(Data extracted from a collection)
__________
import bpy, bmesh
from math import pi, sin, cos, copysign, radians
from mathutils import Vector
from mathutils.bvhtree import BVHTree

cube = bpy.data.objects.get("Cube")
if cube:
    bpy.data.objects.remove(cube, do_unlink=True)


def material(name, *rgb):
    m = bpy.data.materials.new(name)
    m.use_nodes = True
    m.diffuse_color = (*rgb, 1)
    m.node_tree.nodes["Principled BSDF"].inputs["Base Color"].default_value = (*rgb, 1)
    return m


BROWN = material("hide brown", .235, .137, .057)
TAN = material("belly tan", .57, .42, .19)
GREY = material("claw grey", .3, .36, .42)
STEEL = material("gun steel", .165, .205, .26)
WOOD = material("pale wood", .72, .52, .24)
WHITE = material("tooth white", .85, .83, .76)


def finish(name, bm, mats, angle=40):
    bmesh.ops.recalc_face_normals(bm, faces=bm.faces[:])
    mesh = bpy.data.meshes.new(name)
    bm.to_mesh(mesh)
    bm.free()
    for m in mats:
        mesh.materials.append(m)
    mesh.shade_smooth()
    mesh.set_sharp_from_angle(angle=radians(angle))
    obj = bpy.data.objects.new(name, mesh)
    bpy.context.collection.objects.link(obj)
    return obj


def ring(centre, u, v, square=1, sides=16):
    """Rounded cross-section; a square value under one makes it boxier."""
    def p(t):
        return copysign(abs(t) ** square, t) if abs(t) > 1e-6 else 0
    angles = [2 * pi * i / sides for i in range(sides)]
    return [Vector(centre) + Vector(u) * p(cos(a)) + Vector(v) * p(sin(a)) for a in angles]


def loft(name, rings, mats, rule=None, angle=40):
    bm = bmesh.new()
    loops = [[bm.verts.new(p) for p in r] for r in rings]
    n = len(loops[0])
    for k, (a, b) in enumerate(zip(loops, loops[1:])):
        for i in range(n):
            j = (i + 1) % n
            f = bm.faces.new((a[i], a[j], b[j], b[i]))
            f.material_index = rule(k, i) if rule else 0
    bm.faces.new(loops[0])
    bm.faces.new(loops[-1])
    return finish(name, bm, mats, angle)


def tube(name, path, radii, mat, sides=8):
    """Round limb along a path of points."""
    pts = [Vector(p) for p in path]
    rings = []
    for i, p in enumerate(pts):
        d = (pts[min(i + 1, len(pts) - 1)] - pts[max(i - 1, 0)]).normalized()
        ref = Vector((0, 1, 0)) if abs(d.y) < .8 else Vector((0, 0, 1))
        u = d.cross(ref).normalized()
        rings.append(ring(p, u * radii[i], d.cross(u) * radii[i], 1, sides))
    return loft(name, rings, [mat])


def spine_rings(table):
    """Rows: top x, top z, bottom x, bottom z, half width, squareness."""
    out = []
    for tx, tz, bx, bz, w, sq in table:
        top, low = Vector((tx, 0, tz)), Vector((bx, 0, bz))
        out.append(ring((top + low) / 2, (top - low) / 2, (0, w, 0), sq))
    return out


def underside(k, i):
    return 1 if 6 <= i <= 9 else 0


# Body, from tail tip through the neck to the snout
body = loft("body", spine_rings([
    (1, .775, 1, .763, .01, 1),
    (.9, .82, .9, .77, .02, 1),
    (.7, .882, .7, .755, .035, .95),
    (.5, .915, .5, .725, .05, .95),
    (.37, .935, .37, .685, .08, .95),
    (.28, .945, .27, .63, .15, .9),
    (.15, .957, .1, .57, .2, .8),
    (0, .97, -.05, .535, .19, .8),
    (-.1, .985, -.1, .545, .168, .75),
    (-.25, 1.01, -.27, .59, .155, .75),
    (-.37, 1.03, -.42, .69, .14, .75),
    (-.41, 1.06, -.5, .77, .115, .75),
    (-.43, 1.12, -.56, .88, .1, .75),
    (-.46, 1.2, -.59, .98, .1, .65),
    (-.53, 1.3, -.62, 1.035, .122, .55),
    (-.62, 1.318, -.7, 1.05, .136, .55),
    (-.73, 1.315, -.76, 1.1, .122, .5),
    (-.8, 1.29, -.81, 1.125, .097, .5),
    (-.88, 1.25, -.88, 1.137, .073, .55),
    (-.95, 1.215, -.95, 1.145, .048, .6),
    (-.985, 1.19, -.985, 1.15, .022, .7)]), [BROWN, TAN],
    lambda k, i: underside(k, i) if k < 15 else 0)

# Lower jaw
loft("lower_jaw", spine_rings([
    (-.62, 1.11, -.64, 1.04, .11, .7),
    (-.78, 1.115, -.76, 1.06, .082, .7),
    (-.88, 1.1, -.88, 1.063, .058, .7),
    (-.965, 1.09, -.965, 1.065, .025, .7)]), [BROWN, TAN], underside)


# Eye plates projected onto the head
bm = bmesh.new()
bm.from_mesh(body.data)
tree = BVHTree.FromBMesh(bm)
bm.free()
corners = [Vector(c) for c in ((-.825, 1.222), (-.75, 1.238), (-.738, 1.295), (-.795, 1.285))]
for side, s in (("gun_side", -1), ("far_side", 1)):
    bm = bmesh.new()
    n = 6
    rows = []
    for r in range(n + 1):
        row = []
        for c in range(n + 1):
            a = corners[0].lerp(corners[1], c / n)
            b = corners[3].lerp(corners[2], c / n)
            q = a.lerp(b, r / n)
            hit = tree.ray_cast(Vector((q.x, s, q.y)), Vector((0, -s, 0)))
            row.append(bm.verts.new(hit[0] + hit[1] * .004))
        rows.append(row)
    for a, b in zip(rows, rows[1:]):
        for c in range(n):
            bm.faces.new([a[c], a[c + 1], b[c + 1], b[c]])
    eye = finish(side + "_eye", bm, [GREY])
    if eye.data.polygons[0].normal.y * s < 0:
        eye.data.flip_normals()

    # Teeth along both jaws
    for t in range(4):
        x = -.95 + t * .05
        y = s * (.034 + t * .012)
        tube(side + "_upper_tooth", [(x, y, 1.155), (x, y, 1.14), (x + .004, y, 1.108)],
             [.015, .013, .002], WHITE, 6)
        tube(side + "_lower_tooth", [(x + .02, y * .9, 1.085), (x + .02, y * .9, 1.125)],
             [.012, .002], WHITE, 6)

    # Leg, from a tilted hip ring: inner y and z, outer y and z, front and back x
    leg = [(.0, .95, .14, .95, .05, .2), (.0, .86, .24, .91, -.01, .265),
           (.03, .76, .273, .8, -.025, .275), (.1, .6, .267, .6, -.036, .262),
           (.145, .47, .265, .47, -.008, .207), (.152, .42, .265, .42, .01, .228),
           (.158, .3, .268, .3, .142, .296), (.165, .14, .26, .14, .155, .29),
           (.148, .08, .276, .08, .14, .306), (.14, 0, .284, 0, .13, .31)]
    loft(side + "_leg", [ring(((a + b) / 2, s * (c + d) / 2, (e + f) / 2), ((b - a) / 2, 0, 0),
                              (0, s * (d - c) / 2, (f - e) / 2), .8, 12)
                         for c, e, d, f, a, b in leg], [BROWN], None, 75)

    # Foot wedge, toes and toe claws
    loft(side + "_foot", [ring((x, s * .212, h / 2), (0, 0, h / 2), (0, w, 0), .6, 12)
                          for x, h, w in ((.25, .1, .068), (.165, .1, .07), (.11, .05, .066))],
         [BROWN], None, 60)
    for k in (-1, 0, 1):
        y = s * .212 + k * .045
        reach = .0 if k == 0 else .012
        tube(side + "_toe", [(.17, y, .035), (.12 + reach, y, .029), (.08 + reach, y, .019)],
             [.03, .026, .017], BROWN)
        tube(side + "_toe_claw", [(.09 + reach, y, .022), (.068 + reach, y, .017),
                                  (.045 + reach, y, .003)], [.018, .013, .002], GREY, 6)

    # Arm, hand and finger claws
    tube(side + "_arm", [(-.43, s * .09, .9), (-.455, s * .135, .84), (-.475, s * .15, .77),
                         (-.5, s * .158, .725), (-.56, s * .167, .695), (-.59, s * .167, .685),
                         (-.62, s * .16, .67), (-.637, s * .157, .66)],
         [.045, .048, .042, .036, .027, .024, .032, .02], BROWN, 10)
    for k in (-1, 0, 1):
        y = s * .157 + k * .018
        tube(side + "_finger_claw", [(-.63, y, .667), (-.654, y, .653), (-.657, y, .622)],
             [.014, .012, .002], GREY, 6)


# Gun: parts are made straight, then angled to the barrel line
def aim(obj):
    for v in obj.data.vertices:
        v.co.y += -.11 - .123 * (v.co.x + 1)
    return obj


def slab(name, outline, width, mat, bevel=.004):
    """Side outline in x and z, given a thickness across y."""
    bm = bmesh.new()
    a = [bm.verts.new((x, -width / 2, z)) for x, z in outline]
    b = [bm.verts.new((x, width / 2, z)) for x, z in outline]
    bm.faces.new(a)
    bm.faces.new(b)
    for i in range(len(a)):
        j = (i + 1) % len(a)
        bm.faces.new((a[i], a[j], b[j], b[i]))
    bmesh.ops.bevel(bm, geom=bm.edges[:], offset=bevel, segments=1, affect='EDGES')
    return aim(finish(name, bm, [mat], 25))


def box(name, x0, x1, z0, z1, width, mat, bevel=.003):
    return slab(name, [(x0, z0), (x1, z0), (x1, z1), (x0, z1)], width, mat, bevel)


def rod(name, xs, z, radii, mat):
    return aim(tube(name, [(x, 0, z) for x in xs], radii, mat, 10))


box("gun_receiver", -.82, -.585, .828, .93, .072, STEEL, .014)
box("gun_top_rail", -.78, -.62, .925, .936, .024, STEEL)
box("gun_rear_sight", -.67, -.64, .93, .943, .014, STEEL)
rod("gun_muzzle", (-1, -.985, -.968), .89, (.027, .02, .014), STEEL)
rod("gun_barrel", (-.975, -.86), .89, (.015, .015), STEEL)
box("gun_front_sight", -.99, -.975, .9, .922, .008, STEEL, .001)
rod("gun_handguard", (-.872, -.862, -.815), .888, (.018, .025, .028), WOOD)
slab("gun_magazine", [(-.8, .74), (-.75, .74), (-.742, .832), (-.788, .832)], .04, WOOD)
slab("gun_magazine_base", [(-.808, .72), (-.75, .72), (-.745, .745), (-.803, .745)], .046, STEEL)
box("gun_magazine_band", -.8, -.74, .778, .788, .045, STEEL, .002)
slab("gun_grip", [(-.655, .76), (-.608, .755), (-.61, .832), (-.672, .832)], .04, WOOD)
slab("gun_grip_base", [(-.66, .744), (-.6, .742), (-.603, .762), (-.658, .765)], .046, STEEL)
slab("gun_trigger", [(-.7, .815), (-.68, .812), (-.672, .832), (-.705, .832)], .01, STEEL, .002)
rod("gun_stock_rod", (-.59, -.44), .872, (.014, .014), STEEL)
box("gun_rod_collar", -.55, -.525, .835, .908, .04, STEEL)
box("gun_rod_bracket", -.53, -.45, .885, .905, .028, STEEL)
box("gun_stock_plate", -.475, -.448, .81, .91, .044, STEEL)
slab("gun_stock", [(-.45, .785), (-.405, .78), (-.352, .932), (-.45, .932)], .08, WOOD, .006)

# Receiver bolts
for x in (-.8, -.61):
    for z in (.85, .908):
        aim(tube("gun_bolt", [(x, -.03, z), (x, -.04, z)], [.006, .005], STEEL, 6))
__________
[EXERCISE INSTRUCTIONS]:
Start with the line above that contains "(0, s * (d - c) / 2, (f" and end with the line that contains "return aim(finish(name, bm, [mat], 25))". Write out those lines exactly, and only those.

[TASK ANSWER]:
                              (0, s * (d - c) / 2, (f - e) / 2), .8, 12)
                         for c, e, d, f, a, b in leg], [BROWN], None, 75)

    # Foot wedge, toes and toe claws
    loft(side + "_foot", [ring((x, s * .212, h / 2), (0, 0, h / 2), (0, w, 0), .6, 12)
                          for x, h, w in ((.25, .1, .068), (.165, .1, .07), (.11, .05, .066))],
         [BROWN], None, 60)
    for k in (-1, 0, 1):
        y = s * .212 + k * .045
        reach = .0 if k == 0 else .012
        tube(side + "_toe", [(.17, y, .035), (.12 + reach, y, .029), (.08 + reach, y, .019)],
             [.03, .026, .017], BROWN)
        tube(side + "_toe_claw", [(.09 + reach, y, .022), (.068 + reach, y, .017),
                                  (.045 + reach, y, .003)], [.018, .013, .002], GREY, 6)

    # Arm, hand and finger claws
    tube(side + "_arm", [(-.43, s * .09, .9), (-.455, s * .135, .84), (-.475, s * .15, .77),
                         (-.5, s * .158, .725), (-.56, s * .167, .695), (-.59, s * .167, .685),
                         (-.62, s * .16, .67), (-.637, s * .157, .66)],
         [.045, .048, .042, .036, .027, .024, .032, .02], BROWN, 10)
    for k in (-1, 0, 1):
        y = s * .157 + k * .018
        tube(side + "_finger_claw", [(-.63, y, .667), (-.654, y, .653), (-.657, y, .622)],
             [.014, .012, .002], GREY, 6)


# Gun: parts are made straight, then angled to the barrel line
def aim(obj):
    for v in obj.data.vertices:
        v.co.y += -.11 - .123 * (v.co.x + 1)
    return obj


def slab(name, outline, width, mat, bevel=.004):
    """Side outline in x and z, given a thickness across y."""
    bm = bmesh.new()
    a = [bm.verts.new((x, -width / 2, z)) for x, z in outline]
    b = [bm.verts.new((x, width / 2, z)) for x, z in outline]
    bm.faces.new(a)
    bm.faces.new(b)
    for i in range(len(a)):
        j = (i + 1) % len(a)
        bm.faces.new((a[i], a[j], b[j], b[i]))
    bmesh.ops.bevel(bm, geom=bm.edges[:], offset=bevel, segments=1, affect='EDGES')
    return aim(finish(name, bm, [mat], 25))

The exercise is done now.